COVID has affected more than just the students. Teachers and staff members have been going out of their way to continue the education of students. 

I believe COVID has affected everyone who works in education at every level. Teachers, administrators, counselors, tech, nurses, support staff, maintenance, cafeteria workers, etc., have been working an inordinate amount of overtime and with great frustration at times to try and make online learning workable for students,” Biesecker said.

Teachers and staff have been working harder than normal. Virtual learning has opened eyes to a whole different way of living.

“Our educators from top to bottom genuinely care about our students and are doing their very best and have been going above and beyond to help students since this all started in March. I also see the school community doing their very best to remain positive in mind and spirit. We are all learning and embracing new ways of accomplishing our specific tasks,” Biesecker said.

It is important to keep a positive mind. It is scientifically proven that positive thinking can reduce stress along with many other health factors. 
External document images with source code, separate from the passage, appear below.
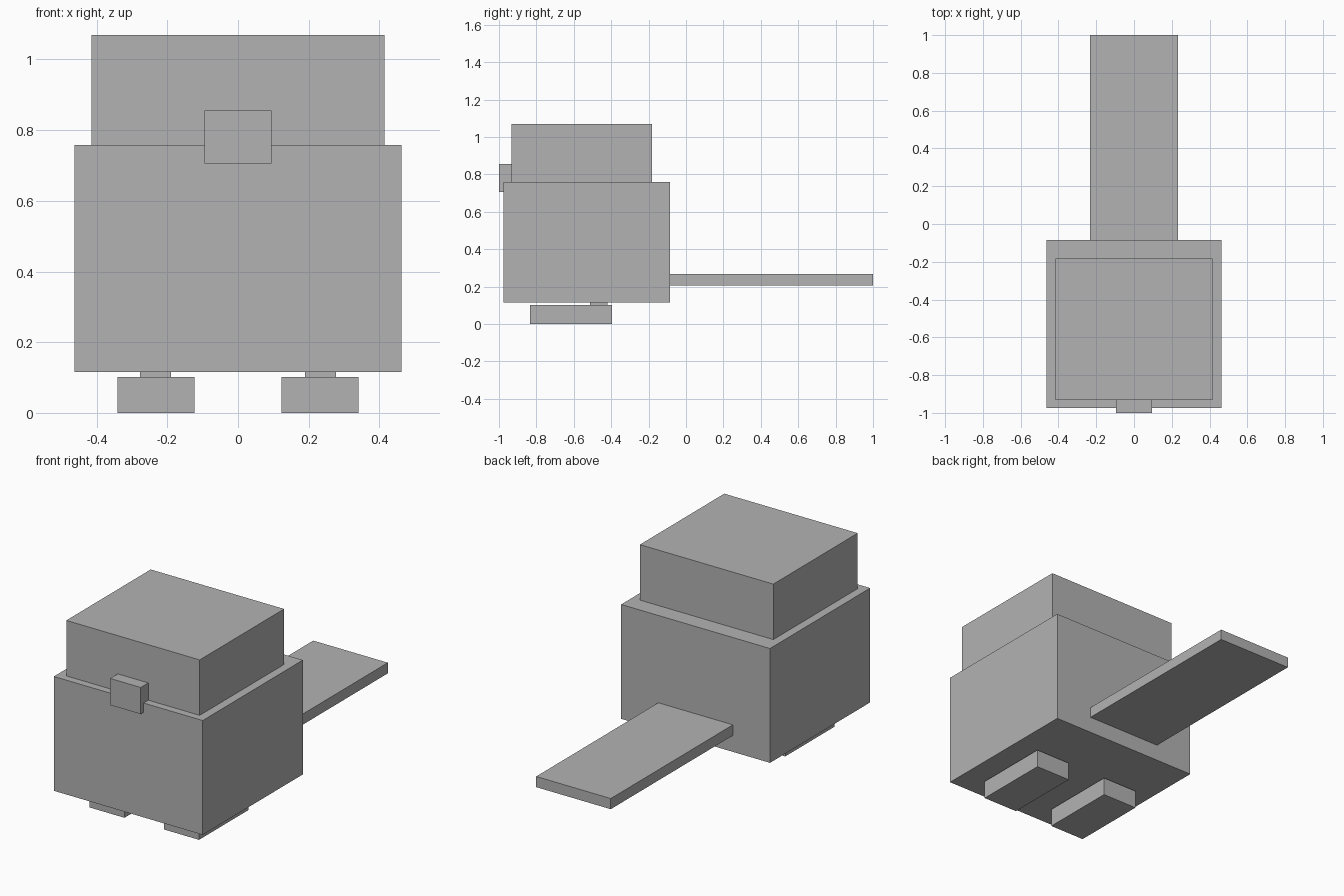
import bpy
import bmesh

if "Cube" in bpy.data.objects:
    bpy.data.objects.remove(bpy.data.objects["Cube"], do_unlink=True)

GREY = (0.45, 0.45, 0.45, 1)
grey = bpy.data.materials.new("plain grey")
grey.use_nodes = True
grey.diffuse_color = GREY
grey.node_tree.nodes["Principled BSDF"].inputs["Base Color"].default_value = GREY


def box(name, x, y, z):
    """Flat-shaded box spanning the given (low, high) ranges."""
    bm = bmesh.new()
    bmesh.ops.create_cube(bm, size=1)
    for v in bm.verts:
        v.co = [span[0] if c < 0 else span[1] for c, span in zip(v.co, (x, y, z))]
    mesh = bpy.data.meshes.new(name)
    bm.to_mesh(mesh)
    bm.free()
    mesh.materials.append(grey)
    obj = bpy.data.objects.new(name, mesh)
    bpy.context.collection.objects.link(obj)
    return obj


# Body, head, beak and flat tail
box("body", (-0.463, 0.463), (-0.975, -0.085), (0.115, 0.758))
box("head", (-0.415, 0.415), (-0.933, -0.183), (0.758, 1.07))
box("beak", (-0.095, 0.095), (-1.0, -0.933), (0.705, 0.855))
box("tail", (-0.232, 0.232), (-0.085, 1.0), (0.207, 0.267))

# Short legs on long feet, one pair per side
for side, sign in (("left", 1), ("right", -1)):
    def across(a, b):
        return sorted((sign * a, sign * b))

    box(side + "_leg", across(0.19, 0.277), (-0.513, -0.42), (0.102, 0.115))
    box(side + "_foot", across(0.123, 0.341), (-0.833, -0.395), (0.0, 0.102))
Everyone should keep in mind that while the COVID virus may never go away, things will get better! There will eventually be a vaccine. We will get back to our individual buildings and routines. You will see your friends again. You will participate in your favorite activities outside your home again. Understand that there will be a new normal following this pandemic and that is not always a bad thing. Kindness and manners and empathy do matter. Selfishness is out the window now.  I believe, or at least hope, this pandemic has raised our collective consciousness that we all must live our lives and conduct our day to day activities for the collective good,” Biesecker said.